Another 48 hours: The boy who cried Victory.

When Muammar Gaddafi's son boasted yet again about imminent victory, little did he know how his belicose rhetoric might focus the mind of the UN Security Council members.

He stated that a No Fly Zone would be pointless because his forces would be in control of Benghazi, long before the UN could act to stop him. Two days was all it would take to subdue a city of some million inhabitants.

Not for the first time, talk was of retribution and destruction, of victory within days, over the rats and dogs that stood against his regime.

It's clear that much of this talk was to intimidate disenters within Libya, as much as to impress the outside world, but the world was listening, and we could not stand by and risk slaughter on this scale.

But only two days ago there seemed little chance of agreement on a No Fly Zone, yet tonight, the resolution has been passed and action can be expected soon, thanks in no small part to Gaddafi's own propaganda machine.

There are many different ways this situation might develop now.

Will Gaddafi sue for peace straight away, will he try to capture as much ground as possible before calling a ceasefire, or will he retreat into his perceived stronghold and hope to brazen it out?

And what of the UN; is this a turning point?

Can this action be prosecuted quickly and with the absolute minimum loss of life and prove to the world that International co-operation in these matters really is the way forward?

One thing is for sure, the next 48 hours will be very different to the ones that have just passed.

Thursday, 10 March 2011

Libya: Obama, Where Art Thou?

Amid all the talk of No Fly Zones and Criteria for Intervention, the one voice missing, in Europe, at least, is the US President himself.

Now, this may not seem like much, but it shows a lack of understanding that goes a long way to explain America's other disastrous involvements in overseas, and particularly, Muslim, affairs.

While the carnage continues, we have been treated to Hilary Clinton gossiping with a group of women about Royal Weddings, clothes, oh, and Libya.

Just how this appears to the Arab world one can only guess, but to now see Saif Gaddafi baiting the West and gloating at the prospect of more wholesale slaughter of 'his people' shows how emasculating these girly chats by the Secretary of State have been to America's presence, and standing, in this somewhat alien culture.

What part the US President has already played in the political awakening of North Africa, should not be underestimated, either.

Overnight, he transformed America from that bastion of redneck supremacy, the Great Satan, into a modern and compassionate society.
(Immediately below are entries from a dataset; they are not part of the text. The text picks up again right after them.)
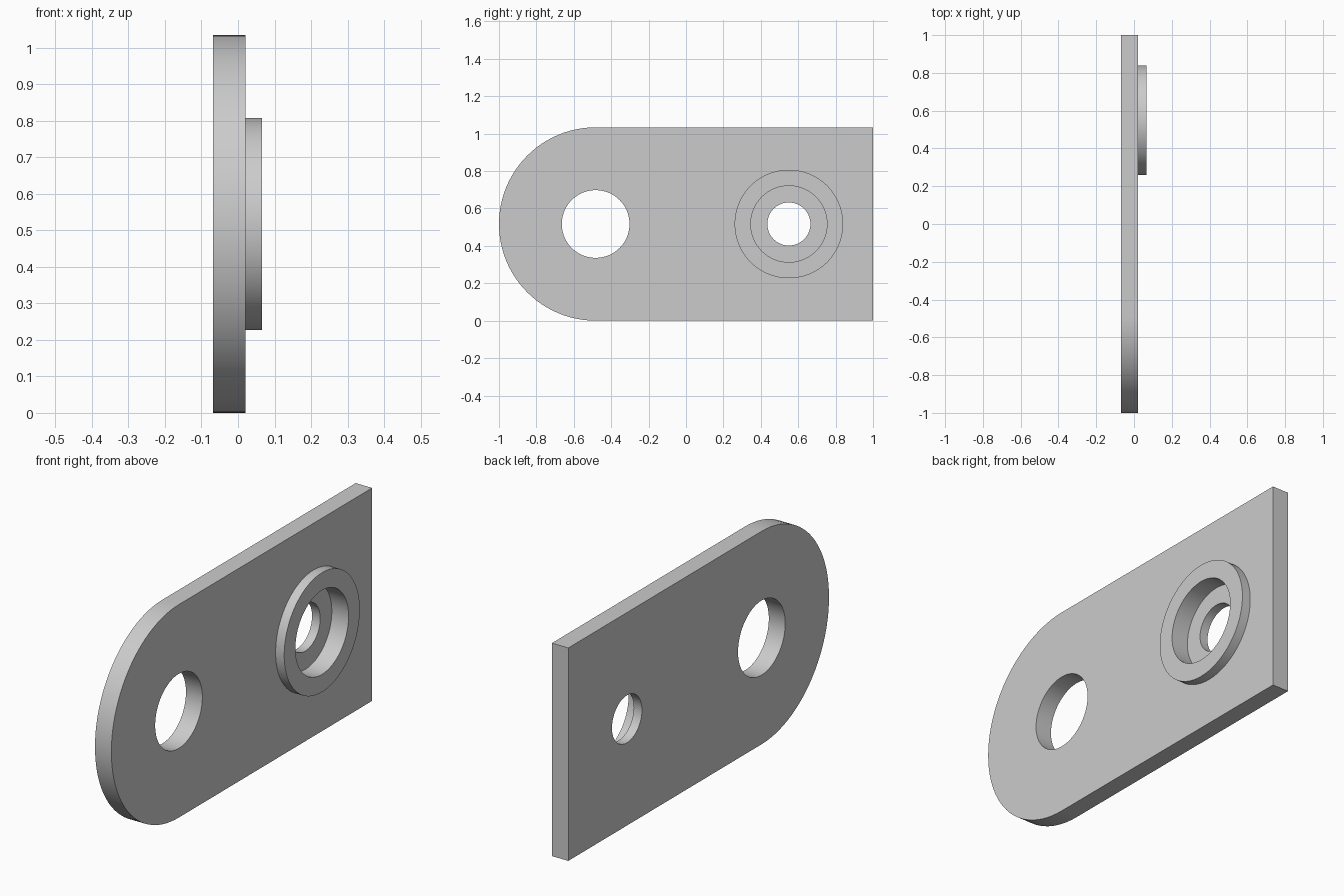
import bpy
import bmesh
import math

cube = bpy.data.objects.get("Cube")
if cube:
    bpy.data.objects.remove(cube, do_unlink=True)

# Main dimensions
BACK, MID, FACE, RIM = -0.068, -0.024, 0.02, 0.066
RADIUS = 0.517
ROUND_Y, BOSS_Y = RADIUS - 1, 0.55
SEGMENTS = 96

grey = bpy.data.materials.new("plain grey")
grey.use_nodes = True
colour = (0.6, 0.6, 0.6, 1)
grey.diffuse_color = colour
grey.node_tree.nodes["Principled BSDF"].inputs["Base Color"].default_value = colour


def prism(name, outline, x0, x1):
    """Extrude a (y, z) outline along x."""
    bm = bmesh.new()
    face = bm.faces.new([bm.verts.new((x0, y, z)) for y, z in outline])
    side = bmesh.ops.extrude_face_region(bm, geom=[face])["geom"]
    verts = [v for v in side if isinstance(v, bmesh.types.BMVert)]
    bmesh.ops.translate(bm, verts=verts, vec=(x1 - x0, 0, 0))
    bmesh.ops.recalc_face_normals(bm, faces=bm.faces)
    mesh = bpy.data.meshes.new(name)
    bm.to_mesh(mesh)
    bm.free()
    mesh.materials.append(grey)
    obj = bpy.data.objects.new(name, mesh)
    bpy.context.collection.objects.link(obj)
    return obj


def arc(y, radius, start, end, steps):
    """Points on an arc centred at plate mid-height."""
    angles = [start + (end - start) * i / steps for i in range(steps + 1)]
    return [(y + radius * math.cos(a), RADIUS + radius * math.sin(a)) for a in angles]


def disc(name, y, radius, x0, x1):
    return prism(name, arc(y, radius, 0, math.tau, SEGMENTS)[:-1], x0, x1)


def combine(target, tool, operation):
    """Apply a boolean and discard the tool."""
    mod = target.modifiers.new(operation, "BOOLEAN")
    mod.operation = operation
    mod.solver = "EXACT"
    mod.object = tool
    bpy.context.view_layer.objects.active = target
    bpy.ops.object.modifier_apply(modifier=mod.name)
    bpy.data.objects.remove(tool, do_unlink=True)


# Plate with one round end and one square end
outline = arc(ROUND_Y, RADIUS, math.pi / 2, 3 * math.pi / 2, SEGMENTS // 2)
plate = prism("mounting_plate", outline + [(1, 0), (1, 2 * RADIUS)], BACK, FACE)

# Raised round boss
combine(plate, disc("boss", BOSS_Y, 0.29, MID, RIM), "UNION")

# Large hole, stepped recess and small through hole
combine(plate, disc("large_hole_cutter", ROUND_Y, 0.181, -1, 1), "DIFFERENCE")
combine(plate, disc("recess_cutter", BOSS_Y, 0.204, MID, 1), "DIFFERENCE")
combine(plate, disc("small_hole_cutter", BOSS_Y, 0.115, -1, 1), "DIFFERENCE")

# Smooth curved walls, crisp edges
bpy.ops.object.select_all(action="DESELECT")
plate.select_set(True)
bpy.context.view_layer.objects.active = plate
bpy.ops.object.shade_smooth_by_angle(angle=math.radians(30))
The rest of the world suddenly saw a trusted, brown face in the White House.

Democracy, it seemed, could work.

The United States in general, and Barack Obama in particular, cannot be held responsible for the knock on effects of their electoral changes, though, and it is undeniably true that America is wise to distance itself from the situation on the ground as much as possible.

It is also good that some lessons have apparently been learnt from previous involvements, but the real lesson from Iraq, was not that intervention was wrong, but that the mission should have been clear, and followed to completion at the first attempt, when the world, and particularly the Arab world, was behind it.

American troops are unlikely to be deployed in Libya, but a simple No Fly edict is probably already too little and too late. So the best we can hope for is America's blessing and whatever tactical support they can offer to those nations prepared to move against this tyrany.

UN Mandates aside, if there is enough local participation, then successful intervention is eminently feasible. But the US President must agree.